But for Whangarei Boys’ High School students, counting sheep has become part of the curriculum.

Two classes of Year 11 science students are studying a learning module called ‘Keep calm and count sheep’.

The resource examines the nutritional requirements of ewes and the factors that influence sheep growth rates.

“This module is a great way of injecting real-world farming and food production into the science lab,” said Pip Beauchamp from NZ Young Farmers.

As part of the course, almost 40 students visited Greg Lovell’s farm, northwest of Whangarei last week.

The Lovell’s run 4,500 romney ewes, 300 angus breeding cows and 600 dairy cows on a 1,800 hectare farm.

“We got to help weigh and draft a mob of ewes and lambs in the yards,” said 15-year-old Taine Beardsell.

“It was quite cool to see how technology is used to record and monitor growth rates.”

Students took part in a farm walk where they examined different pasture species.

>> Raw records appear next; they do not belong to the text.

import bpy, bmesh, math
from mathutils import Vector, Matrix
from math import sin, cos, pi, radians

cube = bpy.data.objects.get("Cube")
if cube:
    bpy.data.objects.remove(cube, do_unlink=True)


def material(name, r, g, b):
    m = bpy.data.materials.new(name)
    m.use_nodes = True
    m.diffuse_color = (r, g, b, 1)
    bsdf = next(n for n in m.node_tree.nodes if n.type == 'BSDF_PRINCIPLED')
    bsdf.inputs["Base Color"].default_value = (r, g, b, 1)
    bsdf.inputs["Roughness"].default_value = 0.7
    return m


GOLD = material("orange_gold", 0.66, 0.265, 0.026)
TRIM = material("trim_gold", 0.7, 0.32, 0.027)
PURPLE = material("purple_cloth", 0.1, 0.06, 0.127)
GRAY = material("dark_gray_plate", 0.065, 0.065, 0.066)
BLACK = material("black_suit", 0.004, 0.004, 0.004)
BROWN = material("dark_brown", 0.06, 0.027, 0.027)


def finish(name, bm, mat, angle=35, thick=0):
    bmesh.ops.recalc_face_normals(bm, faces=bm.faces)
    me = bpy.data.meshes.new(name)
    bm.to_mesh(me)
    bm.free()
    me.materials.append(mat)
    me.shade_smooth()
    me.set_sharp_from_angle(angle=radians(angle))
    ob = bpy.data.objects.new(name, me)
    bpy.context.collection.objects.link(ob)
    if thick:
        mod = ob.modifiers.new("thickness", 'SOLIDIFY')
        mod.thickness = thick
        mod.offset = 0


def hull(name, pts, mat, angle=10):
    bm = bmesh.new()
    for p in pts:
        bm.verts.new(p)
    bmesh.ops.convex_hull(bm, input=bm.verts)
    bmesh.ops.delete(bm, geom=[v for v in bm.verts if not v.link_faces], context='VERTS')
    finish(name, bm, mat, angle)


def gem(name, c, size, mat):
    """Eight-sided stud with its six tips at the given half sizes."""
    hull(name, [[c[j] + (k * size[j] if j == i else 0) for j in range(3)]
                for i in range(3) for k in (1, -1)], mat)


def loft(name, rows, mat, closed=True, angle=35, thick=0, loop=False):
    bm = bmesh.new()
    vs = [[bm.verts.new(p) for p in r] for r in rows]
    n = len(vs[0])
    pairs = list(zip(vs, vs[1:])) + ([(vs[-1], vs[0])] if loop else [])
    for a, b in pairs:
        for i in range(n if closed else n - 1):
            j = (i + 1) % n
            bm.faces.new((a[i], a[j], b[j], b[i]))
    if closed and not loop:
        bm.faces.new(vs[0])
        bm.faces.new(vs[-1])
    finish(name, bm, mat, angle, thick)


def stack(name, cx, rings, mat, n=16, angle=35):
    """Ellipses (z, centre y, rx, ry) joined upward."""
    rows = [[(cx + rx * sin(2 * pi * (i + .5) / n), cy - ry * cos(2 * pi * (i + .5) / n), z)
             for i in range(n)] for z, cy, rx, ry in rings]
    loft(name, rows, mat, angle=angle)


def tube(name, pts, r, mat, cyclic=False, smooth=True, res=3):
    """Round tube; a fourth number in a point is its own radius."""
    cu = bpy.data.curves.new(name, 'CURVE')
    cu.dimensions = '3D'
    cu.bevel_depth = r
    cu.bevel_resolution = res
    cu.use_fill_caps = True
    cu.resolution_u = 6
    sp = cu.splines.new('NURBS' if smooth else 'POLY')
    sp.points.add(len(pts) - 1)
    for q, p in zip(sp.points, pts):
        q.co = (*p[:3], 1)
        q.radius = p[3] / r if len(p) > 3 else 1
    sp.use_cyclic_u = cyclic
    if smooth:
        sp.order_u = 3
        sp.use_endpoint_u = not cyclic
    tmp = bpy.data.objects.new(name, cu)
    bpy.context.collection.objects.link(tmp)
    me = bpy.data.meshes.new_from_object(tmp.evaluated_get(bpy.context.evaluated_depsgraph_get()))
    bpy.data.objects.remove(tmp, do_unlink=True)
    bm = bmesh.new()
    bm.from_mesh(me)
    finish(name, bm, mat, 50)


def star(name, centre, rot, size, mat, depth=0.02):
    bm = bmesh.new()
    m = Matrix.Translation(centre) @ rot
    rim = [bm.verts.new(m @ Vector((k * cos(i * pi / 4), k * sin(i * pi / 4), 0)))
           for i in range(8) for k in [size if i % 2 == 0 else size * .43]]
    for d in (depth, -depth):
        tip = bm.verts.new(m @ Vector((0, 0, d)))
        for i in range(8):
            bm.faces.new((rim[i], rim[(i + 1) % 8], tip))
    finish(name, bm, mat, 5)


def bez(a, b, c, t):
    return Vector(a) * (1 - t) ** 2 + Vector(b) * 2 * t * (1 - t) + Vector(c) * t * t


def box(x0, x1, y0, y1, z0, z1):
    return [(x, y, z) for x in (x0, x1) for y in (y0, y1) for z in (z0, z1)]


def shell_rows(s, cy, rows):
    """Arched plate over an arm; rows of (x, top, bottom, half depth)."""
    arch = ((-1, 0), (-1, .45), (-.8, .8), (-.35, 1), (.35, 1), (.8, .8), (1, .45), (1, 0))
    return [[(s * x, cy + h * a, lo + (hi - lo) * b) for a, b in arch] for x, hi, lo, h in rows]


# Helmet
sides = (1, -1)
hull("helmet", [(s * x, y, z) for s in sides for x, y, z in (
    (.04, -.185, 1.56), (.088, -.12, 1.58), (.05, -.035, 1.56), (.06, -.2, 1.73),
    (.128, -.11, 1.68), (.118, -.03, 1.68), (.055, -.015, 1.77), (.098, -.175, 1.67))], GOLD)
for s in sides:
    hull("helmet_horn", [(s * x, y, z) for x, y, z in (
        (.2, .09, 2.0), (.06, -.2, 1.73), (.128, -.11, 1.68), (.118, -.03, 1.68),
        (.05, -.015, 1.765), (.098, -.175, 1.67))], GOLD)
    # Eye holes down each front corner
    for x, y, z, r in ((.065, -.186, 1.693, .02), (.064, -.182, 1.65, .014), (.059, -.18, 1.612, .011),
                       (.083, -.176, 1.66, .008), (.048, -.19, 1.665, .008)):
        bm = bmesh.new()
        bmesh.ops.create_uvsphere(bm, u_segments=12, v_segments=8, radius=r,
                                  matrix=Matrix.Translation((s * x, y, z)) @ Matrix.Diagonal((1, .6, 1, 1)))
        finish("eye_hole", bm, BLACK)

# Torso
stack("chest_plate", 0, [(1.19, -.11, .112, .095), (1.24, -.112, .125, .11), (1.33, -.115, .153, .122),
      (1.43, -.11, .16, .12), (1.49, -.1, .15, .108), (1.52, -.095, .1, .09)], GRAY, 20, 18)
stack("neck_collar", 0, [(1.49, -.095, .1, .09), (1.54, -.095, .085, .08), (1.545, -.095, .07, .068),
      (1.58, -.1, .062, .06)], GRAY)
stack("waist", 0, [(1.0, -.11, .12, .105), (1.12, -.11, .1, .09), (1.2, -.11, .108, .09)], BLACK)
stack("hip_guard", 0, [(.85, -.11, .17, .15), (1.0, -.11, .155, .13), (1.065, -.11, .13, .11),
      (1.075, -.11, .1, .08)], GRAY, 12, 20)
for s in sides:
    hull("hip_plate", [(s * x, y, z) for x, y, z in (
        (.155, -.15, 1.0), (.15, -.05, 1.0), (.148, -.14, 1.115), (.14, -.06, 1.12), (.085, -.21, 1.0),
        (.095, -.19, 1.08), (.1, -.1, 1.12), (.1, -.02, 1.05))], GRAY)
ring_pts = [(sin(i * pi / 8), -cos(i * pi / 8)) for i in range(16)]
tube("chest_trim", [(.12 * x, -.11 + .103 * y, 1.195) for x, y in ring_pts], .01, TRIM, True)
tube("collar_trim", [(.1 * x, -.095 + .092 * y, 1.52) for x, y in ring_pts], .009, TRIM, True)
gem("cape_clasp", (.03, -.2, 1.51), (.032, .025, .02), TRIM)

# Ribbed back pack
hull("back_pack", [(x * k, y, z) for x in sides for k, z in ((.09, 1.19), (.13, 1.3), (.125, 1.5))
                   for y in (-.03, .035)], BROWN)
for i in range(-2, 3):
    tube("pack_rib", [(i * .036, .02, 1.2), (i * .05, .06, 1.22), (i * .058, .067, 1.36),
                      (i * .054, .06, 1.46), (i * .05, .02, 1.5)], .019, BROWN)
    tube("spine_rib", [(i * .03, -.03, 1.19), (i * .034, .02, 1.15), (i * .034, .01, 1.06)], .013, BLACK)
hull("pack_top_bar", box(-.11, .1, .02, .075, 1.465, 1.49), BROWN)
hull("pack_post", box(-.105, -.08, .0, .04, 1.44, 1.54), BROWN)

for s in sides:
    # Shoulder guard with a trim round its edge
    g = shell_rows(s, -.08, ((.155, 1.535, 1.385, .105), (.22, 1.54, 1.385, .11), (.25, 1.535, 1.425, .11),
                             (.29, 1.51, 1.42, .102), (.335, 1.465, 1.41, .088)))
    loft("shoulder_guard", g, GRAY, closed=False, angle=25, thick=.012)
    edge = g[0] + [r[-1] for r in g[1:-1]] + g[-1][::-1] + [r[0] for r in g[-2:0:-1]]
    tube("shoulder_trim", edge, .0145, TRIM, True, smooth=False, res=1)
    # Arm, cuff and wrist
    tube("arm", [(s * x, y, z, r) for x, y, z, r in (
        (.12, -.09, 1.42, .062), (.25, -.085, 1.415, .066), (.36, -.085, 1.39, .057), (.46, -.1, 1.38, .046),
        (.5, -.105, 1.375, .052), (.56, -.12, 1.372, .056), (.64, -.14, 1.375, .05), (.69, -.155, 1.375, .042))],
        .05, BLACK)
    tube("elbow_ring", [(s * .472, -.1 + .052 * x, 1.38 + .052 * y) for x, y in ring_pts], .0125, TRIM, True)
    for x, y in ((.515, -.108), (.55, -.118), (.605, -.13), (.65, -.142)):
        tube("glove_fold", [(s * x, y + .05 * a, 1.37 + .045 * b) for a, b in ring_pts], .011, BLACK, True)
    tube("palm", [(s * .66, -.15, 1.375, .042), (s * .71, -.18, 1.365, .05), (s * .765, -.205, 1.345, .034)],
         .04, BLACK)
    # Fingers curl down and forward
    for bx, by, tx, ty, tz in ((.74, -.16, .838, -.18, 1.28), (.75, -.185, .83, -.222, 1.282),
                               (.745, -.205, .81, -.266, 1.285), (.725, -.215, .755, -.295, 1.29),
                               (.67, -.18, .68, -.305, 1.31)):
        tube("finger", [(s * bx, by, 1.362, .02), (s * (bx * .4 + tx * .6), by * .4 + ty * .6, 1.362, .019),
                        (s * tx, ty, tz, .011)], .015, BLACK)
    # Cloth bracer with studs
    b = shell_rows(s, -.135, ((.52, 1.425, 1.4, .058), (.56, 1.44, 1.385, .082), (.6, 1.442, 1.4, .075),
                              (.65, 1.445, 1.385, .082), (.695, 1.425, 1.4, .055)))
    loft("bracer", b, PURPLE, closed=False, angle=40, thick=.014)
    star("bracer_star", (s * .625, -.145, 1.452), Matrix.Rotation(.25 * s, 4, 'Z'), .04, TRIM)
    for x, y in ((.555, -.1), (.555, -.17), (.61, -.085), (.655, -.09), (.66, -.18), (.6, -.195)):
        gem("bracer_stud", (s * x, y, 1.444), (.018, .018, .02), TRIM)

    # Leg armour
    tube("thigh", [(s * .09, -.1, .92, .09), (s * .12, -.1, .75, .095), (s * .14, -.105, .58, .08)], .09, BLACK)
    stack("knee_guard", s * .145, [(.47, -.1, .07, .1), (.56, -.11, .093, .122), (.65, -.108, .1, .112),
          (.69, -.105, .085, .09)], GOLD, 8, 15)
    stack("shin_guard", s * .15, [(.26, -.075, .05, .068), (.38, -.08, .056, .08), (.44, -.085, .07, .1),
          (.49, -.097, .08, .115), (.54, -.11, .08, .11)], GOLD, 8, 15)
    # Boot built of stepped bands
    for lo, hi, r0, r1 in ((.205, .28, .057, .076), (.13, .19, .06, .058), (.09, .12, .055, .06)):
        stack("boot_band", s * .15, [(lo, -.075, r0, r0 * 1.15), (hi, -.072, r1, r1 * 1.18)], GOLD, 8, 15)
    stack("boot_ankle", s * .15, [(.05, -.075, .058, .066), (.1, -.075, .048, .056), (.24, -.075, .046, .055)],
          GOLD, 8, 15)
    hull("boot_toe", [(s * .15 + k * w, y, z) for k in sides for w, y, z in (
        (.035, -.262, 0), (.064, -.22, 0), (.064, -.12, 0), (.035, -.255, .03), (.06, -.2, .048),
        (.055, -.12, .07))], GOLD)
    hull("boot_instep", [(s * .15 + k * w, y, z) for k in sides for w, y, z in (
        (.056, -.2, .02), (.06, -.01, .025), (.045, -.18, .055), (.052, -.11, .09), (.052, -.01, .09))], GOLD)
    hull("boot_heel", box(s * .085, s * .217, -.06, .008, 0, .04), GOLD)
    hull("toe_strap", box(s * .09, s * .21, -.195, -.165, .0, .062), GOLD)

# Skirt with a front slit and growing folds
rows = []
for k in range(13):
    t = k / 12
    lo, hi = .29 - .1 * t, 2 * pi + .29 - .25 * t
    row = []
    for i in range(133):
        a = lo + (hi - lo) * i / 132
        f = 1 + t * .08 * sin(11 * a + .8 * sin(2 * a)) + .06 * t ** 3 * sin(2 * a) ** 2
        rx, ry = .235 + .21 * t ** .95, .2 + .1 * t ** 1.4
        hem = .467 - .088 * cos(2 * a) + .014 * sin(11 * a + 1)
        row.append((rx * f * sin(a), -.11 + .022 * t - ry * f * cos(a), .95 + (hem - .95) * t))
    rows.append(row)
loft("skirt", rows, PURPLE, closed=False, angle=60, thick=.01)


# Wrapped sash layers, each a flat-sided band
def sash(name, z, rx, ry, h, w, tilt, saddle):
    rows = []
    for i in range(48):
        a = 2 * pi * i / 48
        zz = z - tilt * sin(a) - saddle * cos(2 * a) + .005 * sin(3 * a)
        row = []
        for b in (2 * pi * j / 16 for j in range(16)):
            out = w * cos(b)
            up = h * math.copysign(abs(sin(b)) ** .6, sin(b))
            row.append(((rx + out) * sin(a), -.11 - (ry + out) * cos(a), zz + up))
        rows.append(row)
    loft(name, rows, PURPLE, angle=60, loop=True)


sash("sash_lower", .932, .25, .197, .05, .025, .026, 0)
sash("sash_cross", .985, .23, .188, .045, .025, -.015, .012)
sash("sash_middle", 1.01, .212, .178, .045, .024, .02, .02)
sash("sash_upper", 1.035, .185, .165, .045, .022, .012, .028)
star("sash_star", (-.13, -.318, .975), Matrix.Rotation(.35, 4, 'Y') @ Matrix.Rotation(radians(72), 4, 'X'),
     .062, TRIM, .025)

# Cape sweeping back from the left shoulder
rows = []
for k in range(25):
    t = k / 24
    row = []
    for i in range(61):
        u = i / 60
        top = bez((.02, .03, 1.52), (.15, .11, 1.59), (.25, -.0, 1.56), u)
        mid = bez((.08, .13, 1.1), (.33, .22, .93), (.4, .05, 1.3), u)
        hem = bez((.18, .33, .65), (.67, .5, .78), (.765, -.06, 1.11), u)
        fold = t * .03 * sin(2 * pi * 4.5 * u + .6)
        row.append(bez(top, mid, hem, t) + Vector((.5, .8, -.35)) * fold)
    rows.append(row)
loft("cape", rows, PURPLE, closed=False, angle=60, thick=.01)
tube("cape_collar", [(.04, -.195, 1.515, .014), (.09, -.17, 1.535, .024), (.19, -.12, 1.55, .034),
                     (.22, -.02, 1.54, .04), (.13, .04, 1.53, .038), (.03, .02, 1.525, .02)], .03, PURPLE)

“The boys had been learning about different types of pasture in class, so they were able test their knowledge in the paddock,” said Pip.

“They got to compare the nutritional value of Italian ryegrass, established ryegrass, clover and kikuyu.”

The Red Meat Profit Partnership-funded resources have been a hit with students.

“It was great to get out of the science lab and go on a field trip,” said 15-year-old Jack Bowering.

“Visiting the farm really enabled us to get a much more detailed understanding of digestion and nutrition in ruminant animals.”

“A highlight was examining the organs of a dead sheep. It was interesting to see the vital role they play in weight gain and reproduction,” he said.

It was Taine Beardsell’s first time on a sheep farm.

“It was pretty amazing. I didn’t realise how many factors contribute to ensuring a lamb reaches its target weight by a certain date,” he said.

Teacher Henry Dunckley downloaded the free learning module from the Agrication website and wrote an assessment for students to complete.

The website contains four cross-curricular junior school resources and three internal achievement standards in maths, english and science for Year 11-12 students. 

They’re designed to help teachers inject “real-world examples” into their classes.